News update: 22nd September
In our last newsletter we discussed the rigorous training that applicants, regardless of already completing conservation degrees or diplomas, must undergo before being inducted into the ranks of Ranger at Sabi Sabi. Four new field guides recently completed this several months long course, which included working in each of the departments “in-house” – reception, housekeeping, the food and beverage department and the workshop for vehicle maintenance – before finally beginning their in-depth training into the ways of the bushveld.
Our new rangers now know all the inner workings of the lodges, and are completely bush trained. They can easily navigate the Sabi Sabi Reserve, and are fully competent in guiding and educating their guests.
We are happy to introduce you to our newest recruits, Calvin Kotze, Martin Frolik, Solomon Mathebula and Michelle Steinberg.
Michelle is a real adventurer. After completing a diploma in Adventure Tourism Management she joined ANT – the African Nature Training team – to specialise in field guiding. Female rangers are still in the minority in the world of field guides, but Sabi Sabi actively encourages women into the profession and has already qualified several excellent female rangers.
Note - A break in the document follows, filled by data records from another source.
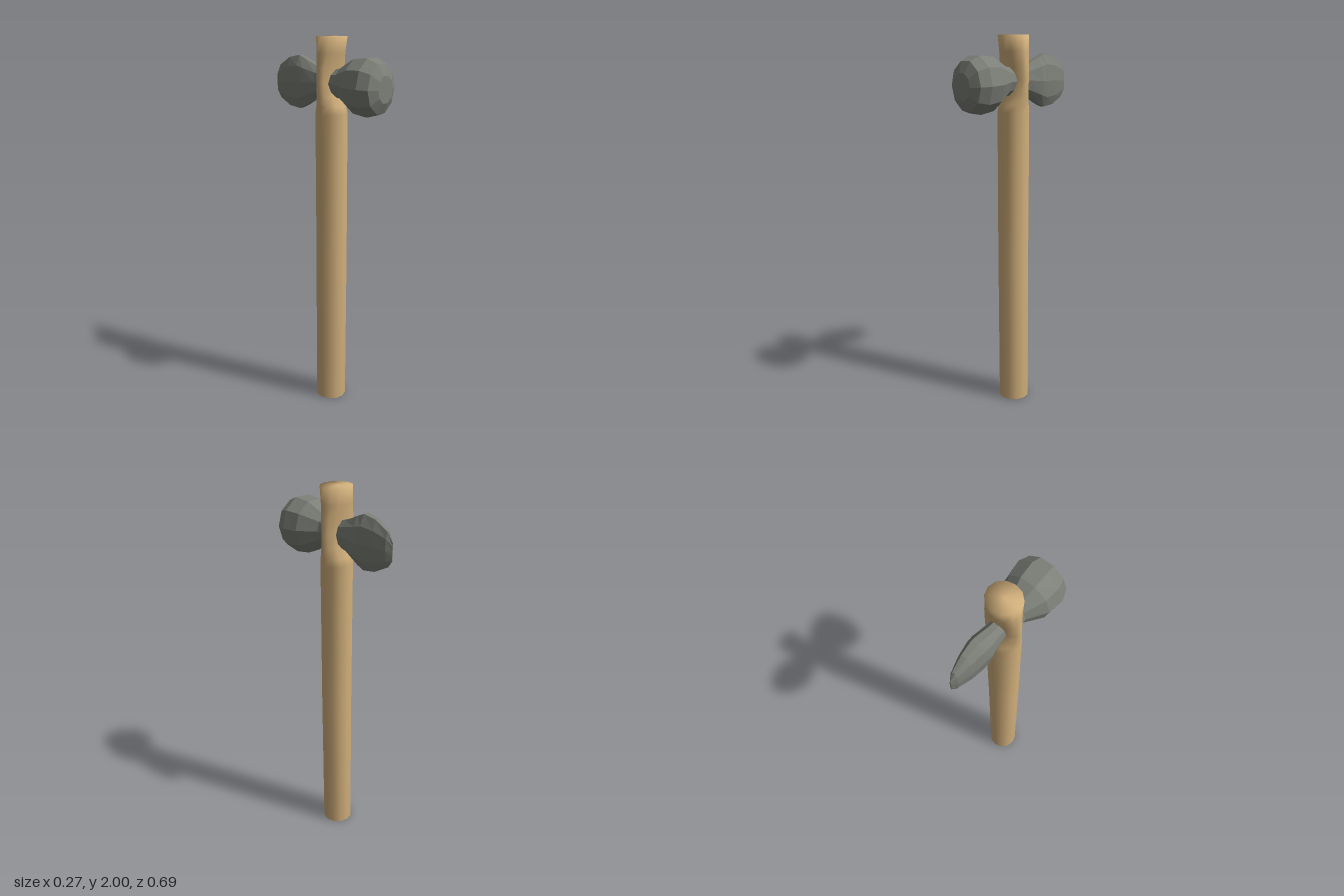
import * as THREE from 'three';

// Skin through elliptical sections [position, radiusX, radiusY, centreY] along +z, capped at both ends
function loft(sections, sides) {
  const pos = [], index = [], n = sections.length;
  for (const [z, rx, ry, cy] of sections) {
    for (let i = 0; i < sides; i++) {
      const a = (i / sides) * Math.PI * 2;
      pos.push(rx * Math.cos(a), cy + ry * Math.sin(a), z);
    }
  }
  for (let s = 0; s < n - 1; s++) {
    for (let i = 0; i < sides; i++) {
      const j = (i + 1) % sides;
      const a = s * sides + i, b = s * sides + j;
      index.push(a, b, b + sides, a, b + sides, a + sides);
    }
  }
  const first = n * sides, last = (n - 1) * sides;
  pos.push(0, sections[0][3], sections[0][0], 0, sections[n - 1][3], sections[n - 1][0]);
  for (let i = 0; i < sides; i++) {
    const j = (i + 1) % sides;
    index.push(first, j, i, first + 1, last + i, last + j);
  }
  const g = new THREE.BufferGeometry();
  g.setAttribute('position', new THREE.Float32BufferAttribute(pos, 3));
  g.setIndex(index);
  return g;
}

export function createModel() {
  const group = new THREE.Group();
  const wood = new THREE.MeshStandardMaterial({ color: 0xd2b07c });
  const stone = new THREE.MeshStandardMaterial({ color: 0x7c8078, flatShading: true });
  stone.name = 'stone';
  wood.name = 'wood';

  const add = (name, geometry, material) => {
    geometry.computeVertexNormals();
    const mesh = new THREE.Mesh(geometry, material);
    mesh.name = name;
    group.add(mesh);
  };

  // Wooden shaft, pinched front to back where the head is seated
  const shaft = loft([
    [0, 0.082, 0.083, -0.016],
    [0.85, 0.083, 0.083, -0.019],
    [1.62, 0.084, 0.083, -0.017],
    [1.66, 0.088, 0.071, -0.016],
    [1.71, 0.096, 0.051, -0.014],
    [1.78, 0.1, 0.043, -0.012],
    [1.85, 0.096, 0.05, -0.012],
    [1.92, 0.088, 0.064, -0.014],
    [2, 0.084, 0.077, -0.018],
  ], 12);
  shaft.rotateX(-Math.PI / 2);
  add('handle', shaft, wood);

  // Blunt hammer lobe at the front
  add('hammerHead', loft([
    [0.02, 0.06, 0.065, 1.775],
    [0.085, 0.066, 0.077, 1.775],
    [0.18, 0.125, 0.137, 1.768],
    [0.265, 0.136, 0.147, 1.765],
    [0.32, 0.115, 0.124, 1.762],
    [0.345, 0.062, 0.068, 1.76],
  ], 10), stone);

  // Narrow blade at the back, thinning to an upright edge
  add('axeBlade', loft([
    [-0.348, 0.003, 0.045, 1.76],
    [-0.32, 0.022, 0.09, 1.765],
    [-0.25, 0.041, 0.131, 1.767],
    [-0.18, 0.053, 0.143, 1.769],
    [-0.14, 0.057, 0.124, 1.77],
    [-0.06, 0.048, 0.08, 1.775],
    [0, 0.045, 0.065, 1.775],
  ], 10), stone);

  return group;
}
Martin has always loved the outdoors, and before joining Sabi Sabi studied agriculture. He has long admired the quality and reputation of the Sabi Sabi rangers, and was very proud when he was presented with his epaulettes. Martin is a very enthusiastic ranger and has really enjoyed the international guests he has already driven on safari in his first few weeks as a guide.
Calvin is an exuberant nature enthusiast, with a real passion for photography. He feels very much at home with all his fellow rangers who share this passion. The Sabi Sabi rangers often manage to capture magnificent photographs of rare and unusual bush sightings due largely to their knowledge of the bush and its inhabitants, but of course their ability of getting really close to the animals helps. Guests too, through these amazing close encounters, along with the help of their knowledgeable rangers, are able to capture prize-winning photographs of the animals on the reserve.
Solomon began his career at Sabi Sabi as a tracker. His ambition was to qualify as a ranger and the ranger training course gave him the opportunity of realising his dream. He dedicated many hours to studying hard and has managed to marry this formal study with his local knowledge. Solomon believes he has found his calling in life and intends using his new-found expertise to encourage conservation within his community.
We wish these new rangers a long and rewarding career as part of the Sabi Sabi family.